Royalist polemic and a sophisticated use of classical allusion are at the heart of the two 1648 volumes which are the focus of this study, yet there are striking differences in their politics and in the ways they represent their relation to poetry of the past. Pugh's study of these brilliant but neglected poets brings nuance to our understanding of literary royalism, and considers the interconnections between politics and poetics. Through a series of detailed close readings revealing the complex and nuanced significance of classical allusion in individual poems, together with an historically informed consideration of the polemical force of both publishing acts, Pugh aligns the two poets with competing factions within the royalist camp. These political differences, she argues, are reflected not only in the idea of monarchy explicitly articulated in their poetry, but also in the distinctive theories of intertextuality foregrounded in each volume, Herrick's absolutism going hand-in -hand with his peculiarly transcendental image of poetic imitation as an immortal symposium, Fanshawe's constitutionalism with a distinctly humanist approach. Offering a new argument for the unity of Herrick's vast collection Hesperides, and making a case for the rehabilitation of Richard Fanshawe, this engaging book will also be of wider interest to anyone concerned with politics in seventeenth-century literature or with classical reception.
Syrithe Pugh lectures at the University of Aberdeen, and researches the reception of classical literature in sixteenth- and seventeenth-century poetry.
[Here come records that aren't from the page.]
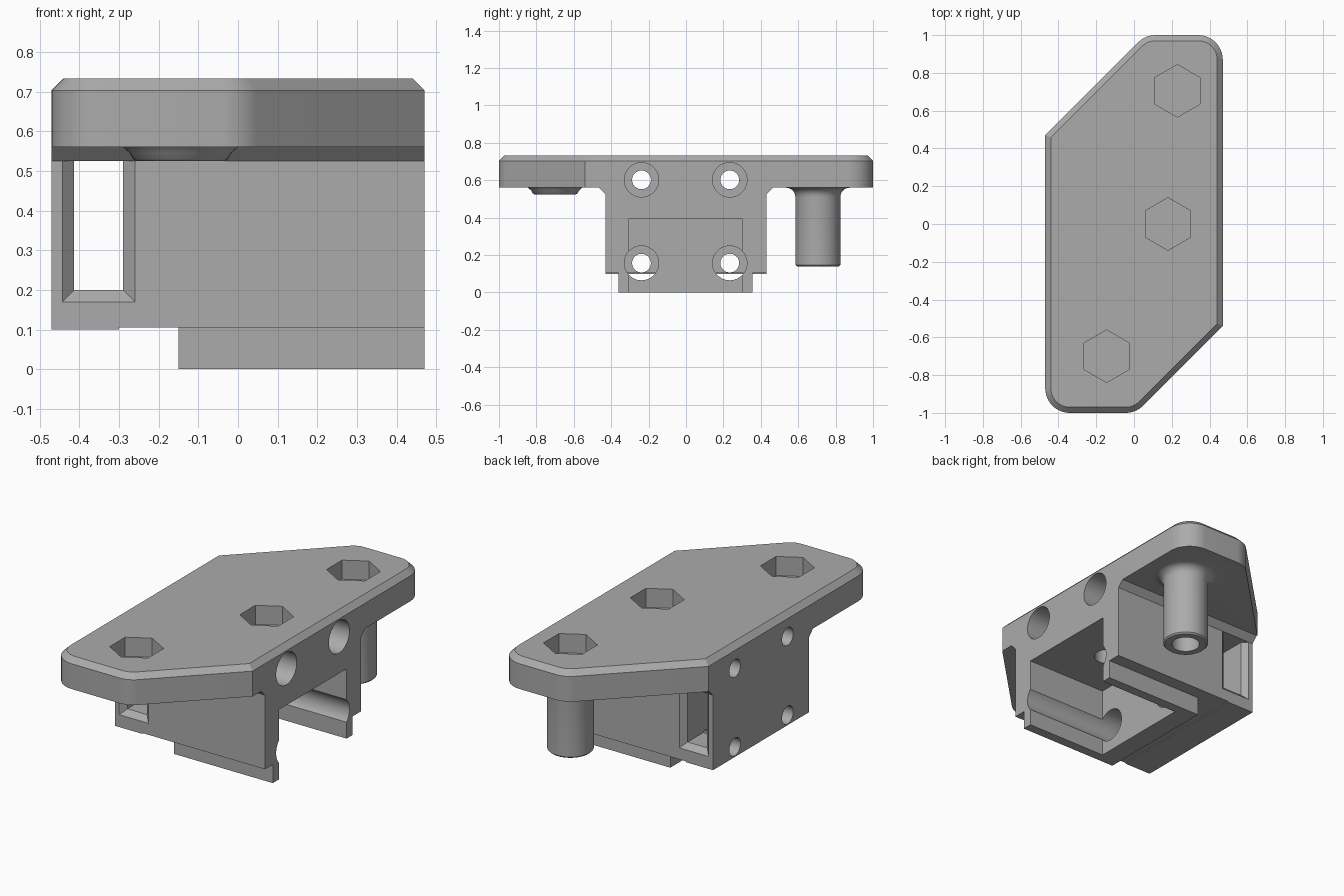
import bpy, bmesh, math
from mathutils import Vector

cube = bpy.data.objects.get("Cube")
if cube:
    bpy.data.objects.remove(cube, do_unlink=True)

grey = bpy.data.materials.new("mid_grey")
grey.use_nodes = True
COLOR = (0.41, 0.41, 0.41, 1)
grey.diffuse_color = COLOR
grey.node_tree.nodes["Principled BSDF"].inputs["Base Color"].default_value = COLOR


def loft(name, rings):
    """Closed solid through a list of equally long point rings."""
    bm = bmesh.new()
    loops = [[bm.verts.new(p) for p in ring] for ring in rings]
    n = len(loops[0])
    for a, b in zip(loops, loops[1:]):
        for i in range(n):
            j = (i + 1) % n
            bm.faces.new((a[i], a[j], b[j], b[i]))
    bm.faces.new(loops[0])
    bm.faces.new(loops[-1])
    bmesh.ops.recalc_face_normals(bm, faces=bm.faces)
    mesh = bpy.data.meshes.new(name)
    bm.to_mesh(mesh)
    bm.free()
    mesh.materials.append(grey)
    obj = bpy.data.objects.new(name, mesh)
    bpy.context.collection.objects.link(obj)
    return obj


def box(name, x, y, z):
    return loft(name, [[(x[0], y[0], h), (x[1], y[0], h), (x[1], y[1], h), (x[0], y[1], h)] for h in z])


def lathe(name, center, profile, sides=48, axis="z"):
    """Round solid from (radius, position) pairs along z or x."""
    rings = []
    for r, h in profile:
        ring = []
        for i in range(sides):
            t = math.tau * i / sides + math.pi / 2
            u, v = center[0] + r * math.cos(t), center[1] + r * math.sin(t)
            ring.append((u, v, h) if axis == "z" else (h, u, v))
        rings.append(ring)
    return loft(name, rings)


def combine(target, tool, operation):
    mod = target.modifiers.new(operation.lower(), "BOOLEAN")
    mod.operation, mod.object, mod.solver = operation, tool, "EXACT"
    bpy.context.view_layer.objects.active = target
    bpy.ops.object.modifier_apply(modifier=mod.name)
    bpy.data.objects.remove(tool, do_unlink=True)


def rounded(corners, inset=0):
    """Counter-clockwise (x, y, radius) outline, moved inwards and rounded."""
    pts = []
    n = len(corners)
    for i, (x, y, r) in enumerate(corners):
        p = Vector((x, y))
        a = (Vector(corners[i - 1][:2]) - p).normalized()
        b = (Vector(corners[(i + 1) % n][:2]) - p).normalized()
        half = a.angle(b) / 2
        mid = (a + b).normalized()
        p = p + mid * inset / math.sin(half)
        r = r - inset
        if r <= 0:
            pts.append(p)
            continue
        c = p + mid * r / math.sin(half)
        start, end = p + a * r / math.tan(half) - c, p + b * r / math.tan(half) - c
        sweep = math.pi - 2 * half
        t0 = math.atan2(start.y, start.x)
        for k in range(13):
            t = t0 + sweep * k / 12
            pts.append(c + Vector((math.cos(t), math.sin(t))) * r)
    return pts


# Mounting plate with chamfered top edge
outline = [(0.47, -0.54, 0), (0.47, 1, 0.13), (0.06, 1, 0.13),
           (-0.47, 0.47, 0), (-0.47, -1, 0.13), (0.01, -1, 0.13)]
levels = [(0.56, 0), (0.703, 0), (0.733, 0.03)]
plate = loft("mounting_plate", [[(p.x, p.y, z) for p in rounded(outline, d)] for z, d in levels])

# Carriage block, flared where it meets the plate
half = [(0.43, 0.105), (0.43, 0.525), (0.465, 0.56), (0.465, 0.6)]
section = half + [(-y, z) for y, z in reversed(half)]
body = loft("carriage_bracket", [[(x, y, z) for y, z in section] for x in (-0.47, 0.47)])
combine(body, box("end_wall", (-0.47, -0.3), (-0.43, 0.43), (0.1, 0.3)), "UNION")
combine(body, box("lower_rails", (-0.15, 0.47), (-0.36, 0.355), (0, 0.3)), "UNION")
combine(body, plate, "UNION")

# Long post and short boss under the plate, with filleted roots
fillet = [(0.17 - 0.05 * math.sin(t), 0.51 + 0.05 * math.cos(t))
          for t in [math.pi / 2 * k / 6 for k in range(6, -1, -1)]]
post = [(0.112, 0.14), (0.12, 0.148)] + fillet + [(0.17, 0.6)]
boss = [(0.112, 0.525), (0.12, 0.53), (0.128, 0.545), (0.145, 0.56), (0.145, 0.6)]
nuts = [(-0.145, -0.70), (0.18, 0), (0.23, 0.705)]
combine(body, lathe("post", nuts[2], post), "UNION")
combine(body, lathe("boss", nuts[0], boss), "UNION")

# Cavity open to one end and below
combine(body, box("cavity", (-0.035, 0.6), (-0.305, 0.30), (-0.1, 0.395)), "DIFFERENCE")

# Side window through the block, bevelled at both mouths
rings = []
for y, d in [(-0.6, 0.03), (-0.43, 0.03), (-0.4, 0), (0.4, 0), (0.43, 0.03), (0.6, 0.03)]:
    x0, x1, z0 = -0.413 - d, -0.29 + d, 0.2 - d
    rings.append([(x0, y, z0), (x1, y, z0), (x1, y, 0.525), (x0, y, 0.525)])
combine(body, loft("window", rings), "DIFFERENCE")

# Stepped screw bores along the block
for y in (-0.238, 0.234):
    for z in (0.157, 0.602):
        bore = [(0.05, -0.6), (0.05, -0.2), (0.092, -0.2), (0.092, 0.6)]
        combine(body, lathe("bore", (y, z), bore, axis="x"), "DIFFERENCE")

# Hexagonal nut pockets above blind screw holes
for c in nuts:
    combine(body, lathe("nut_pocket", c, [(0.139, 0.625), (0.139, 0.9)], 6), "DIFFERENCE")
    combine(body, lathe("screw_hole", c, [(0.075, 0.05), (0.075, 0.61)], 32), "DIFFERENCE")

bpy.ops.object.select_all(action="DESELECT")
body.select_set(True)
bpy.context.view_layer.objects.active = body
bpy.ops.object.shade_smooth_by_angle(angle=math.radians(30))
Her earlier monograph, Spenser and Ovid, is also published by Ashgate.
’... an interesting and compelling survey of intertextuality and its classical dimensions in royalist poetry... [Pugh's] book certainly opens the door for classicists to mine this rich vein of material.’ Bryn Mawr Classical Review '... Pugh has created an impressive scholarly resource, and undertaken research that shows great skill in drawing out new allusions between Cavalier poetry and an impressive range of classical verse and ideas... Pugh’s excellent study promises to generate both new and revived interest in the Cavalier poets, showing us the potential scope for uncovering complex allusions and finding significant new subtexts in their work.' Notes and Queries